All these will be carried out, he said, while exercising prudence in defence spending, in the face of an economic downturn induced by COVID-19, as well as competing needs in other areas.
READY TO HELP NATIONAL COVID-19 EFFORTS
Dr Ng said MINDEF and SAF remain ready to contribute to national COVID-19 efforts when called upon, pointing to how they have led national health surveillance and contact tracing operations, and built and managed community care and recovery facilities for migrant workers.
“Our defence scientists and engineers have stepped up to contribute technology and testing solutions in support of frontline operations,” he said.
MINDEF and SAF will also increase engagement with key segments of society, including families, employers, businesses, educational institutions and the wider public, to strengthen Singaporeans’ collective commitment to Total Defence, Dr Ng said.
“We will also instil pride in and support for the institution of NS, and continue to recognise NSmen and their supportive families and employers for their sacrifices,” he added, citing the development of NS Square at Marina Bay as one way of commemorating NS.

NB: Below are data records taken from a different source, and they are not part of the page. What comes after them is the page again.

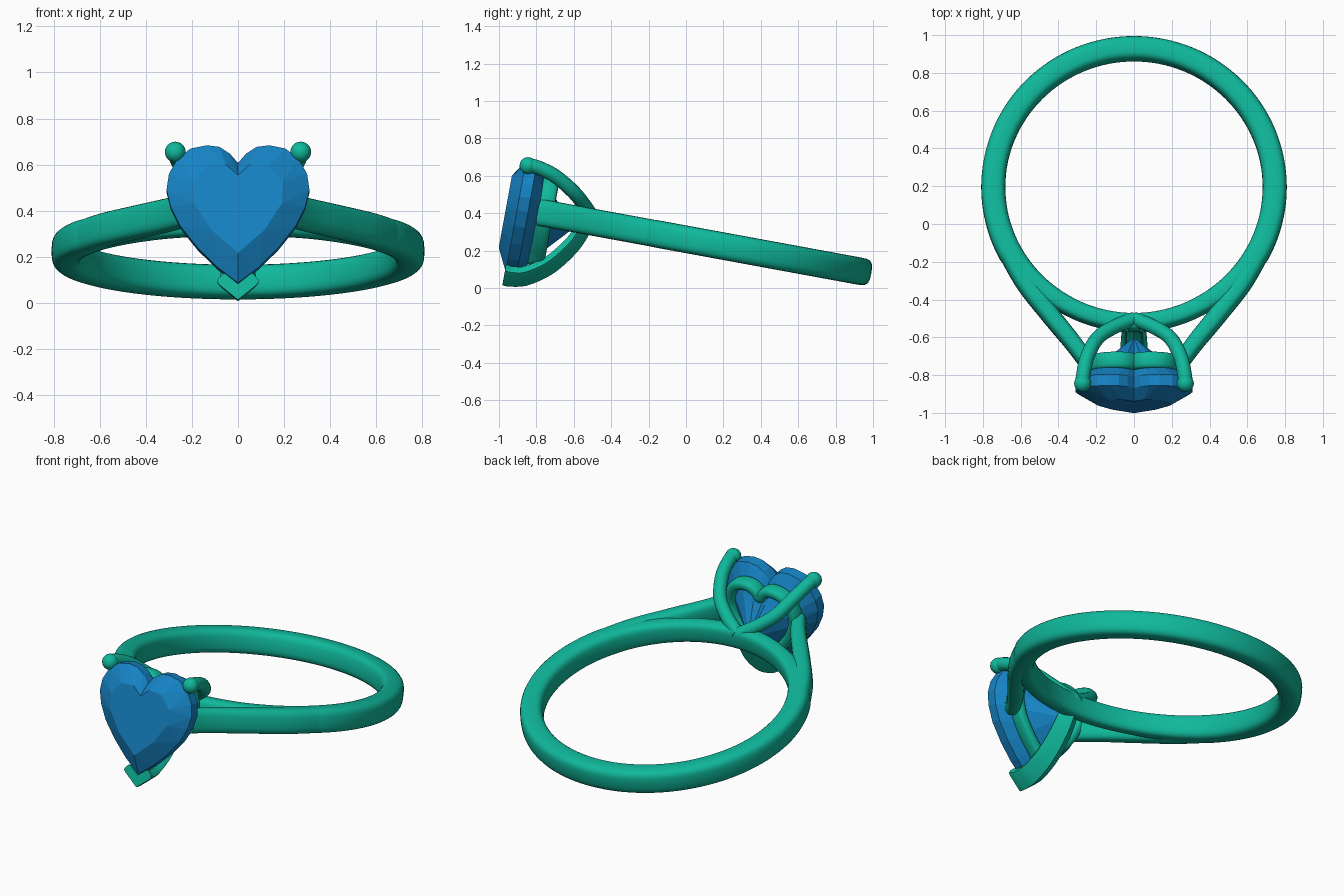
import bpy, bmesh, math
from mathutils import Vector, Matrix

if "Cube" in bpy.data.objects:
    bpy.data.objects.remove(bpy.data.objects["Cube"])

# Ring frame: x across, y along the ring plane, z across the band; tilted back to front
TILT = Matrix.Translation((0, 0.195, 0.225)) @ Matrix.Rotation(math.radians(-10.4), 4, 'X')


def material(name, color):
    m = bpy.data.materials.new(name)
    m.diffuse_color = (*color, 1)
    m.use_nodes = True
    m.node_tree.nodes["Principled BSDF"].inputs["Base Color"].default_value = m.diffuse_color
    return m


METAL = material("green_metal", (0.005, 0.48, 0.33))
GEM = material("blue_stone", (0.008, 0.23, 0.56))


def add_object(name, verts, faces, mat, smooth=True):
    bm = bmesh.new()
    vs = [bm.verts.new(TILT @ Vector(v)) for v in verts]
    for f in faces:
        bm.faces.new([vs[i] for i in f])
    bmesh.ops.recalc_face_normals(bm, faces=bm.faces)
    me = bpy.data.meshes.new(name)
    bm.to_mesh(me)
    bm.free()
    me.materials.append(mat)
    ob = bpy.data.objects.new(name, me)
    bpy.context.collection.objects.link(ob)
    if smooth:
        bpy.ops.object.select_all(action='DESELECT')
        ob.select_set(True)
        bpy.context.view_layer.objects.active = ob
        bpy.ops.object.shade_smooth_by_angle(angle=math.radians(40))
    return ob


def spline(pts, steps=8, closed=False):
    """Catmull-Rom curve through the points."""
    p = [Vector(q) for q in pts]
    n = len(p)
    get = (lambda i: p[i % n]) if closed else (lambda i: p[max(0, min(n - 1, i))])
    out = []
    for i in range(n if closed else n - 1):
        a, b, c, d = get(i - 1), get(i), get(i + 1), get(i + 2)
        for k in range(steps):
            t = k / steps
            out.append(0.5 * (2 * b + (c - a) * t + (2 * a - 5 * b + 4 * c - d) * t * t
                              + (3 * b - a - 3 * c + d) * t ** 3))
    return out if closed else out + [p[-1]]


def rounded(a, b, power=2.0, n=24):
    """Superellipse cross-section with half sizes a and b."""
    s = lambda v: math.copysign(abs(v) ** (2 / power), v)
    return [(a * s(math.cos(2 * math.pi * i / n)), b * s(math.sin(2 * math.pi * i / n)))
            for i in range(n)]


def sweep(name, path, section, up, closed=False, scale=lambda t, p: (1, 1)):
    n, m, up = len(path), len(section), Vector(up)
    verts, faces = [], []
    for i, p in enumerate(path):
        q0 = path[i - 1] if closed or i else p
        q1 = path[(i + 1) % n] if closed or i < n - 1 else p
        t = (q1 - q0).normalized()
        side = t.cross(up).normalized()
        nor = side.cross(t)
        sa, sb = scale(i / (n - 1), p)
        verts += [p + side * a * sa + nor * b * sb for a, b in section]
    for i in range(n if closed else n - 1):
        j = (i + 1) % n
        for k in range(m):
            l = (k + 1) % m
            faces.append((i * m + k, i * m + l, j * m + l, j * m + k))
    if not closed:
        faces += [tuple(range(m)), tuple(range((n - 1) * m, n * m))]
    return add_object(name, verts, faces, METAL)


# Band: full circle, slimmer where it bridges under the stone
N = 128
slim = lambda y: min(1, max(0, (-y - 0.35) / 0.3))
band = []
for i in range(N):
    c, s = math.cos(2 * math.pi * i / N), math.sin(2 * math.pi * i / N)
    r = 0.745 - 0.016 * slim(0.745 * s)
    band.append(Vector((r * c, r * s, 0)))
sweep("band", band, rounded(0.064, 0.073, 3.2), (0, 0, 1), True,
      lambda t, p: (1 - 0.25 * slim(p.y), 1 - 0.12 * slim(p.y)))

# Shoulders: branch off the band and rise to the stone seat
for name, sx in (("left_shoulder", -1), ("right_shoulder", 1)):
    path = [(0.745, -0.05, 0), (0.70, -0.26, 0), (0.59, -0.49, 0), (0.45, -0.68, 0),
            (0.33, -0.83, 0), (0.265, -0.92, 0), (0.225, -0.985, 0)]
    sweep(name, spline([(sx * x, y, z) for x, y, z in path]), rounded(0.058, 0.072, 3),
          (0, 0, 1), scale=lambda t, p: (1 - 0.3 * t, 1))

# Heart outline (right half: cleft to point), mirrored to a closed loop
half = [(0, .184), (.035, .225), (.08, .255), (.135, .262), (.205, .248), (.262, .205),
        (.30, .135), (.31, .065), (.292, -.01), (.25, -.095), (.175, -.19), (.09, -.275), (0, -.345)]
heart = half + [(-x, z) for x, z in half[-2:0:-1]]
H = len(heart)

# Stone: table, faceted crown, thin girdle and pointed pavilion
verts = [(x, -1.115, z) for x, z in heart] + [(x, -1.055, z) for x, z in heart]
verts += [(x * .65, -1.175, z * .65) for x, z in heart[::2]]
verts += [(x * .5, -0.935, -0.05 + (z + 0.05) * .5) for x, z in heart[::2]] + [(0, -0.80, -0.05)]
T, P = 2 * H, 2 * H + H // 2
tip = len(verts) - 1
faces = [tuple(range(T, P))]
for i in range(H):
    j = (i + 1) % H
    faces.append((i, j, H + j, H + i))
for i in range(H // 2):
    j = (i + 1) % (H // 2)
    a, b, c = 2 * i, 2 * i + 1, (2 * i + 2) % H
    for base, ring in ((0, T), (H, P)):
        faces += [(ring + i, base + a, base + b), (ring + i, base + b, ring + j),
                  (ring + j, base + b, base + c)]
    faces.append((P + i, P + j, tip))
add_object("heart_stone", verts, faces, GEM, smooth=False)

# Heart-shaped rail behind the stone
rail = spline([(x * .70, -0.965, -0.03 + (z + 0.03) * .74) for x, z in heart], 4, True)
sweep("heart_rail", rail, rounded(0.03, 0.045, 3, 16), (0, 1, 0), True)

# Two round upper prongs with ball tips
for name, sx in (("left", -1), ("right", 1)):
    path = [(0, -.715, .03), (.10, -.765, .08), (.19, -.835, .14), (.245, -.945, .205),
            (.268, -1.05, .235), (.272, -1.105, .235)]
    sweep(name + "_prong", spline([(sx * x, y, z) for x, y, z in path]),
          rounded(0.038, 0.038, 2, 20), (0, 0, 1))
    bpy.ops.mesh.primitive_uv_sphere_add(segments=24, ring_count=16, radius=0.045,
                                         location=TILT @ Vector((sx * .272, -1.1, .235)))
    ball = bpy.context.object
    ball.name = name + "_prong_tip"
    ball.data.materials.append(METAL)
    bpy.ops.object.shade_smooth()

# V-shaped lower prong holding the point of the heart
vee = [(0, 0), (.08, .065), (.092, .08), (.085, .095), (.065, .115), (.055, .115), (0, .07),
       (-.055, .115), (-.065, .115), (-.085, .095), (-.092, .08), (-.08, .065)]
keel = [(0, -1.12, -.42), (0, -1.07, -.418), (0, -.98, -.392), (0, -.86, -.305),
        (0, -.76, -.175), (0, -.71, -.06), (0, -.70, .03)]
sweep("point_prong", spline(keel), vee, (0, 0, 1), scale=lambda t, p: (1 - 0.35 * t, 1 - 0.3 * t))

“Together, Singaporeans will build a strong defence that keeps our families safe and our nation peaceful, and enables us to advance our lives and develop a better society.”